The owner of a downtown apartment community wants to put the brakes on redevelopment of an adjacent property into a $36 million hotel complex, arguing that the city never properly released its rights to a street that would be enveloped by the project.
Canal Square Associates LP, the owner of Canal Square Apartments at 359 N. West St. along the Central Canal, is suing the city of Indianapolis and its Department of Metropolitan Development, in addition to Indy Canal Lodging Associates LLC.
Indy Canal Lodging is an affiliate of locally based Sun Development & Management Corp., which intends to build the dual-branded hotel on the site of the Bethel African Methodist Episcopal Church at 414 W. Vermont St. The site sits just north of Canal Square Apartments.
The thoroughfare in question is a section of Toledo Street, which runs directly west of the church. (Click on accompanying image for larger view.) Toledo Street runs north-south for just one block, from West Michigan Street down to West Vermont Street, which borders Canal Square Apartments.
Sun in 2016 received rezoning approval for the site and got the thumbs-up from the city’s Regional Center Hearing Examiner on its design for the 197-room dual Hampton Inn and Homewood Suites by Hilton.

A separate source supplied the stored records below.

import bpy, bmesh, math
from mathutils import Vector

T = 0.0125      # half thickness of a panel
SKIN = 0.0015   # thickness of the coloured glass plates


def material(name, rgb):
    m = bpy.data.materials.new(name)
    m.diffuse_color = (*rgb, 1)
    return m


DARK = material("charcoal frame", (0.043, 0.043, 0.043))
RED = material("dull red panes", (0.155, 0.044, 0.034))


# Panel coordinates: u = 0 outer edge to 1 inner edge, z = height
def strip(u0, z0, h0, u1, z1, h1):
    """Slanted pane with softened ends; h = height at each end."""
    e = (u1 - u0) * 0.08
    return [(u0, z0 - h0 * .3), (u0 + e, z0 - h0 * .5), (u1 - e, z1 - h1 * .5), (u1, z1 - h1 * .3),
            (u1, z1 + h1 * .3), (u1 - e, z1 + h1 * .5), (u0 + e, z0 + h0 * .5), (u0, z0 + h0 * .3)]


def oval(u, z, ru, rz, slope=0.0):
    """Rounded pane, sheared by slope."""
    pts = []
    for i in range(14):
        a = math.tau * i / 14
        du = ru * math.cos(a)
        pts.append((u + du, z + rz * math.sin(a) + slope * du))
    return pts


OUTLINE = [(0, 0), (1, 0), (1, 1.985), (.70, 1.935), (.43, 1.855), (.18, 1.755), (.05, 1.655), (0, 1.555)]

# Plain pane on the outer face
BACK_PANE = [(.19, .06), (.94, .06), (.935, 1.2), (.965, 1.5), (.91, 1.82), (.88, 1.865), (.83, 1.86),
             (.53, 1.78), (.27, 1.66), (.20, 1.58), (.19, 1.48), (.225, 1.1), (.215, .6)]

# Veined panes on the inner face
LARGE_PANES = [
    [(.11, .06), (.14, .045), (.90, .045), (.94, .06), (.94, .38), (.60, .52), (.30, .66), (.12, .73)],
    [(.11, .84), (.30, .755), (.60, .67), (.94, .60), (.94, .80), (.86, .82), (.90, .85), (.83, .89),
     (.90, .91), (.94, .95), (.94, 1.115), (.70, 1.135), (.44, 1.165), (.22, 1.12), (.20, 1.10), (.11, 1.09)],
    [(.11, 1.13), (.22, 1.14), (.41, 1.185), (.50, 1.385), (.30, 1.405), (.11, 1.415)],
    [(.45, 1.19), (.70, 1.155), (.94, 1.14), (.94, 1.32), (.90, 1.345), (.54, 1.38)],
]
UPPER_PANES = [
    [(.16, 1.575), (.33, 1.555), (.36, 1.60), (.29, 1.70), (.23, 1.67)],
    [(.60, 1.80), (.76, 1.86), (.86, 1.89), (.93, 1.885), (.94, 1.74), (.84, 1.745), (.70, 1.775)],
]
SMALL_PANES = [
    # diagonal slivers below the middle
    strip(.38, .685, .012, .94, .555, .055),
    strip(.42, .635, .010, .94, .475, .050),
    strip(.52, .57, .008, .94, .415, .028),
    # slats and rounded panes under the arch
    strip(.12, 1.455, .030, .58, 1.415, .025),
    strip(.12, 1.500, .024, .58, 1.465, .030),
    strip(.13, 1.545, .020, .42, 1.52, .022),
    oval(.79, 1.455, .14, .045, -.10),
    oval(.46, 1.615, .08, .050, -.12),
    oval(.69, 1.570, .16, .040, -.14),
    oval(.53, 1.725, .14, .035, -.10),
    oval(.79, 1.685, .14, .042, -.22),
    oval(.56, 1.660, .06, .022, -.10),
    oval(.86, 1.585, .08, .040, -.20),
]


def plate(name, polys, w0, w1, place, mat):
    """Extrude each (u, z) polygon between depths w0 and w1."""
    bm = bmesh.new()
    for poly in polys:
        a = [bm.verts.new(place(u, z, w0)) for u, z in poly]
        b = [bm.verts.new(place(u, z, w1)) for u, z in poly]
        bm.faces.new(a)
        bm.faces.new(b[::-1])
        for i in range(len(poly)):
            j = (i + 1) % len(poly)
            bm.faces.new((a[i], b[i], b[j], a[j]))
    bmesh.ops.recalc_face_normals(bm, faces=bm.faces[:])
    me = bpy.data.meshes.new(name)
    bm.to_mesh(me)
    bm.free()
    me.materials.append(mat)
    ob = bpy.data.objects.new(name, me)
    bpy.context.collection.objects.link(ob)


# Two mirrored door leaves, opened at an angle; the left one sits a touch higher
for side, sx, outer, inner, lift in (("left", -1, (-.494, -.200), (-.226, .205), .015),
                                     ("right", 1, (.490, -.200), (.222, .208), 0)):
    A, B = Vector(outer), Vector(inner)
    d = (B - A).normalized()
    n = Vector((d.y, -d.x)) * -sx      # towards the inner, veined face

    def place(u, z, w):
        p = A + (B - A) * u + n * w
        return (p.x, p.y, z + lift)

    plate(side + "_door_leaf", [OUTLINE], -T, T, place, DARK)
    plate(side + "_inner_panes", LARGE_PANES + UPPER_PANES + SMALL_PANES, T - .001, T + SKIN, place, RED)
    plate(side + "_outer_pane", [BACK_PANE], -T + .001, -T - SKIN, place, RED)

On Nov. 30, the Regional Center Hearing Examiner approved design changes for the project, which were to be considered on Dec. 20 by the Metropolitan Development Commission.
But MDC members declined to hear the petition and continued it to a later date, citing the lawsuit filed Nov. 27 in Marion Superior Court.
The complaint charges that the city’s sale of the Toledo Street property to Sun was unlawful because it was never properly vacated and remains a public street. Canal Square Associates is seeking a permanent injunction preventing Sun from building on the site until the street is property vacated and Indy Canal gets ownership.
“If the proposed hotel project development proceeds as planned, then Canal Square and its tenants, guests and vendors (and the public as a whole) will unlawfully lose their right and ability to utilize the Toledo Street property as a public street for access to and from the Canal Square property,” Canal Square Associates said in the suit.
The origins of Toledo Street date to 1836, according to the complaint. In December 2016, the city’s Department of Metropolitan Development issued a request for proposals for the Toledo Street property. The city ultimately agreed to sell the property to Sun for $6,200 and executed a purchase agreement in July 2017.
The acquisition of the Toledo Street property is important to Sun’s overall plans to redevelop the Bethel church building and a surface lot to the west.
Sun’s plans call for two hotels to be housed in separate seven-story towers on the property. They would share amenities on the lower floors, including meetings rooms and lounges. The church itself would be renovated and retrofitted as part of the complex.
Attorney Mary Solada of Bingham Greenebaum Doll LLP, who represents Sun, declined to comment on the complaint, only saying “we are confident in our position.”
The city is contributing $8 million in so-called “developer-backed bonds,” a financing vehicle championed by the Hogsett administration.
The Bethel church was built in 1869 and had served the black community at the location for nearly 150 years. But dwindling membership and an aging building requiring costly repairs forced the congregation to sell the property.
Members are worshiping at The Unity Center, 2163 N. Illinois St., until funds can be raised to build a new church on Zionsville Road on the northwest side of the city.